Adiba stresses the importance of careful testing, preferring proven technologies to brand-new ones. Turin sees the Olympics change operating system, but from Windows NT to 2000 rather than Windows XP, as this decision was taken several years ago to allow for around 100,000 hours of IT testing. The testing culminated in Test Rehearsal 2 last December, in which a shadow team created problems for the real IT team to solve. “We ran about 500 scenarios during TR2,” said Adiba. “We had to fine-tune a few processes on security. Part of what we tried to do was remove false positives, alarms that weren’t really alarms.” This included combining identical alerts from similar hardware.
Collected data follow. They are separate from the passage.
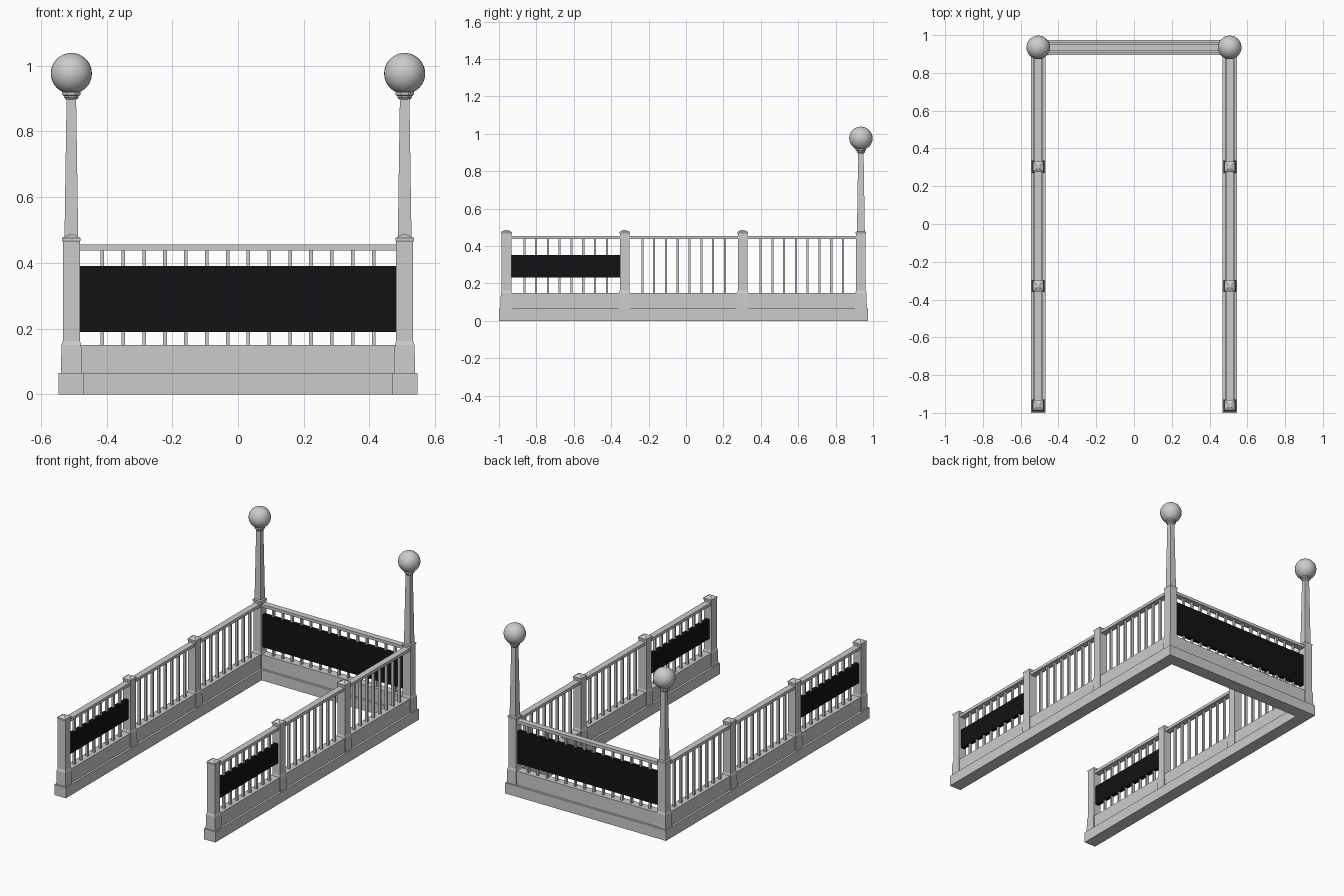
import bpy, bmesh, math

if "Cube" in bpy.data.objects:
    bpy.data.objects.remove(bpy.data.objects["Cube"])

X = 0.507                              # side railing line
Y = 0.935                              # back railing line
POST_Y = [-0.96, -0.328, 0.303, Y]     # posts along each side


def finish(name, bm, mat=None):
    bmesh.ops.recalc_face_normals(bm, faces=bm.faces)
    me = bpy.data.meshes.new(name)
    bm.to_mesh(me)
    bm.free()
    ob = bpy.data.objects.new(name, me)
    bpy.context.collection.objects.link(ob)
    if mat:
        me.materials.append(mat)
    return ob


def add_box(bm, x0, x1, y0, y1, z0, z1):
    r = bmesh.ops.create_cube(bm, size=1)
    for v in r["verts"]:
        v.co = (x1 if v.co.x > 0 else x0, y1 if v.co.y > 0 else y0, z1 if v.co.z > 0 else z0)


def box(name, *dims, mat=None):
    bm = bmesh.new()
    add_box(bm, *dims)
    return finish(name, bm, mat)


def loft(name, x, y, profile, sides=4):
    """Stack of regular rings; profile holds (half width, z)."""
    bm = bmesh.new()
    rings = []
    for h, z in profile:
        r = h / math.cos(math.pi / sides)
        angs = [(i + 0.5) * 2 * math.pi / sides for i in range(sides)]
        rings.append([bm.verts.new((x + r * math.cos(a), y + r * math.sin(a), z)) for a in angs])
    for a, b in zip(rings, rings[1:]):
        for i in range(sides):
            j = (i + 1) % sides
            bm.faces.new((a[i], a[j], b[j], b[i]))
    bm.faces.new(rings[0])
    bm.faces.new(rings[-1])
    return finish(name, bm)


black = bpy.data.materials.new("black_panel")
black.diffuse_color = (0.006, 0.006, 0.008, 1)
black.use_nodes = True
black.node_tree.nodes["Principled BSDF"].inputs["Base Color"].default_value = black.diffuse_color

POST = [(0.032, 0.06), (0.030, 0.15), (0.026, 0.162), (0.026, 0.464),
        (0.0285, 0.468), (0.0285, 0.475), (0.008, 0.486)]
SHAFT = [(0.021, 0.47), (0.0145, 0.90)]
COLLAR = [(0.016, 0.896), (0.022, 0.903), (0.022, 0.907), (0.028, 0.911), (0.028, 0.918), (0.02, 0.926)]

for s, side in ((-1, "left"), (1, "right")):
    x = s * X
    # Long base, plinth wall and handrail
    box(f"{side}_base", x - 0.039, x + 0.039, -1.0, Y + 0.039, 0, 0.065)
    box(f"{side}_plinth", x - 0.026, x + 0.026, POST_Y[0], Y, 0.06, 0.15)
    box(f"{side}_handrail", x - 0.019, x + 0.019, POST_Y[0], Y, 0.437, 0.455)
    # Posts
    for i, y in enumerate(POST_Y):
        loft(f"{side}_post_{i + 1}", x, y, POST)
    # Balusters, eight per bay
    bm = bmesh.new()
    for y0, y1 in zip(POST_Y, POST_Y[1:]):
        for k in range(8):
            y = (y0 + y1) / 2 + (k - 3.5) * 0.063
            add_box(bm, x - 0.008, x + 0.008, y - 0.0055, y + 0.0055, 0.145, 0.44)
    finish(f"{side}_balusters", bm)
    # Dark sign panel in the first bay
    box(f"{side}_sign_panel", x - 0.012, x + 0.012, POST_Y[0] + 0.02, POST_Y[1] - 0.02, 0.233, 0.353, mat=black)
    # Lamp on the rear corner post
    loft(f"{side}_lamp_shaft", x, Y, SHAFT)
    loft(f"{side}_lamp_collar", x, Y, COLLAR, 8)
    bm = bmesh.new()
    bmesh.ops.create_uvsphere(bm, u_segments=32, v_segments=16, radius=0.0625)
    bmesh.ops.translate(bm, verts=bm.verts, vec=(x, Y, 0.976))
    for f in bm.faces:
        f.smooth = True
    finish(f"{side}_lamp_globe", bm)

# Back railing between the corner posts
box("back_base", -X + 0.039, X - 0.039, Y - 0.039, Y + 0.039, 0, 0.065)
box("back_plinth", -X + 0.02, X - 0.02, Y - 0.026, Y + 0.026, 0.06, 0.15)
box("back_handrail", -X + 0.015, X - 0.015, Y - 0.019, Y + 0.019, 0.437, 0.455)
box("back_sign_panel", -X + 0.02, X - 0.02, Y - 0.012, Y + 0.012, 0.19, 0.39, mat=black)
bm = bmesh.new()
for k in range(14):
    cx = (k - 6.5) * 0.0635
    add_box(bm, cx - 0.0055, cx + 0.0055, Y - 0.008, Y + 0.008, 0.145, 0.44)
finish("back_balusters", bm)
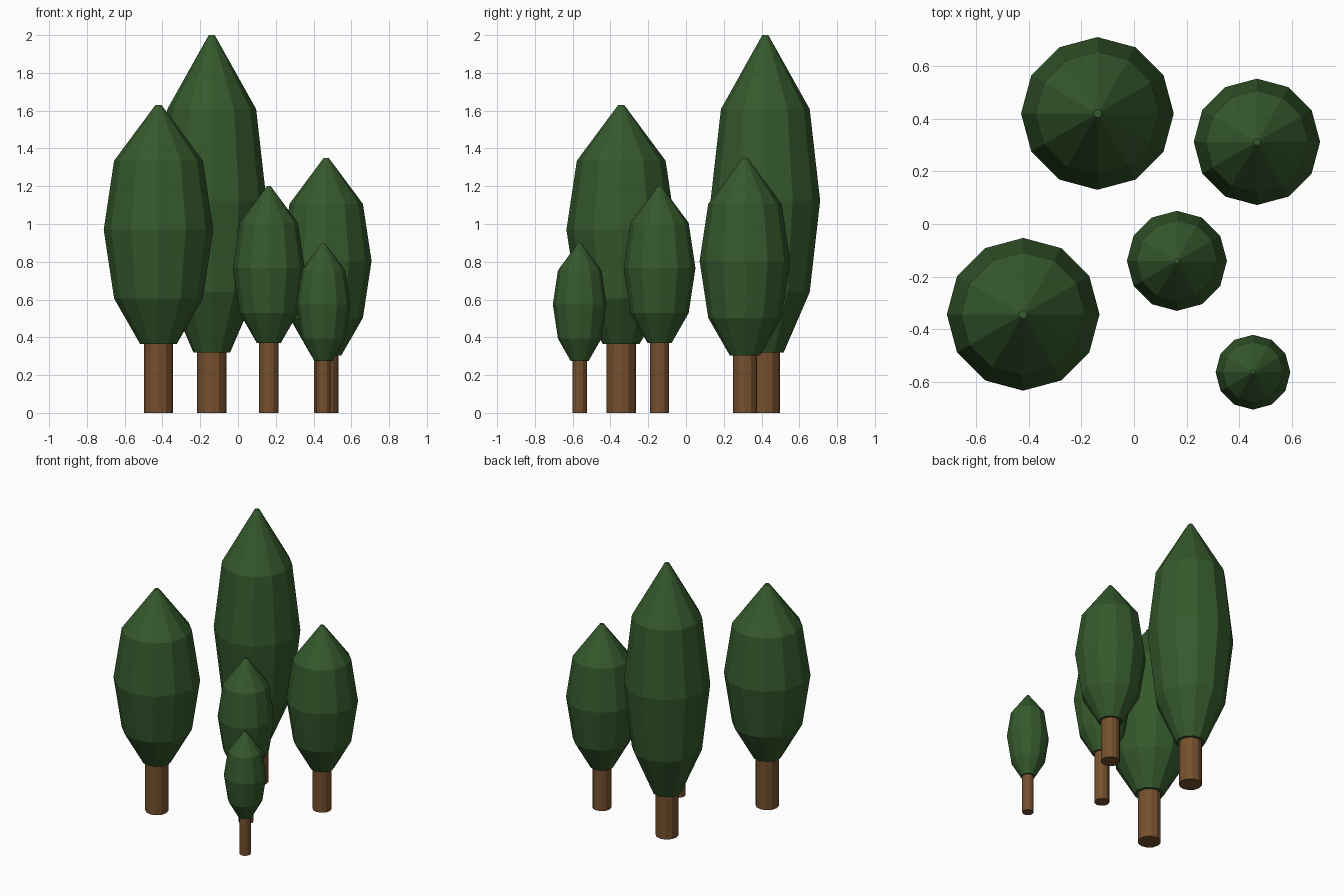
import bpy, bmesh, math

if "Cube" in bpy.data.objects:
    bpy.data.objects.remove(bpy.data.objects["Cube"])

SIDES = 12


def material(name, rgb):
    m = bpy.data.materials.new(name)
    m.diffuse_color = (*rgb, 1)
    m.use_nodes = True
    m.node_tree.nodes["Principled BSDF"].inputs["Base Color"].default_value = m.diffuse_color
    return m


leaf = material("leaf_green", (0.035, 0.10, 0.025))
bark = material("bark_brown", (0.18, 0.08, 0.027))


def lathe(name, profile, loc, mat):
    """Flat-shaded, capped solid of revolution from (radius, z) points."""
    bm = bmesh.new()
    rings = [[bm.verts.new((r * math.cos(2 * math.pi * i / SIDES),
                            r * math.sin(2 * math.pi * i / SIDES), z))
              for i in range(SIDES)] for r, z in profile]
    for lo, hi in zip(rings, rings[1:]):
        for i in range(SIDES):
            j = (i + 1) % SIDES
            bm.faces.new((lo[i], lo[j], hi[j], hi[i]))
    bm.faces.new(rings[0][::-1])
    bm.faces.new(rings[-1])
    me = bpy.data.meshes.new(name)
    bm.to_mesh(me)
    bm.free()
    me.materials.append(mat)
    ob = bpy.data.objects.new(name, me)
    ob.location = (*loc, 0)
    bpy.context.collection.objects.link(ob)
    return ob


# Crown outline as (fraction of radius, fraction of crown height)
CROWN = [(0.335, 0), (0.81, 0.19), (1, 0.478), (0.81, 0.767), (0.055, 1)]

# name, x, y, crown radius, crown bottom, tree top
TREES = [
    ("tallest", -0.139, 0.42, 0.29, 0.32, 2.0),
    ("left", -0.421, -0.343, 0.29, 0.365, 1.63),
    ("right", 0.467, 0.312, 0.24, 0.305, 1.35),
    ("middle", 0.163, -0.14, 0.19, 0.37, 1.2),
    ("smallest", 0.452, -0.563, 0.142, 0.275, 0.9),
]

for name, x, y, r, z0, z1 in TREES:
    # trunk, running slightly into the crown
    lathe(name + "_tree_trunk", [(r * 0.267, 0), (r * 0.267, z0 + 0.04)], (x, y), bark)
    # faceted crown
    lathe(name + "_tree_crown", [(a * r, z0 + b * (z1 - z0)) for a, b in CROWN], (x, y), leaf)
Atos Origin has provided the internal IT for Olympics and Paralympics since Salt Lake City’s Winter Games of 2002, under a 2000 contract with the International Olympic Committee with undisclosed terms. Last year, this was extended to cover the London Games of 2012.

Gates and McNeally commit to sharing on Valentine’s Day Brian McKenna


ndustry giants crack accidental shooting jokes at RSA.

Bill Gates told the RSA conference Microsoft will continue to offer leadership to the IT industry on security. The forthcoming Windows Vista OS will be strongly secure, he said: “security is the area that jumps out as the thing we have spent the most time on”. Microsoft’s chairman and chief software architect stressed successes in the war against spam, and urged his audience to drive wider deployment of SenderID. And he highlighted the additional of computational proof to emails in new versions of Outlook as an antispam move. He also demonstrated the information bar in Internet Explorer 7 turning either red or green as warning or assurance. His company would, he said, share more of its expertise in future. His address to the RSA conference in San Jose spoke of Microsoft’s commitment to a ‘trust ecosystem’, to engineering for security, and to making platforms secure. Gates opened his keynote by wishing delegates Happy Valentine’s Day, and mentioning his other invitation: to go hunting with the hapless Dick Cheney. ...continued on back page

February 2006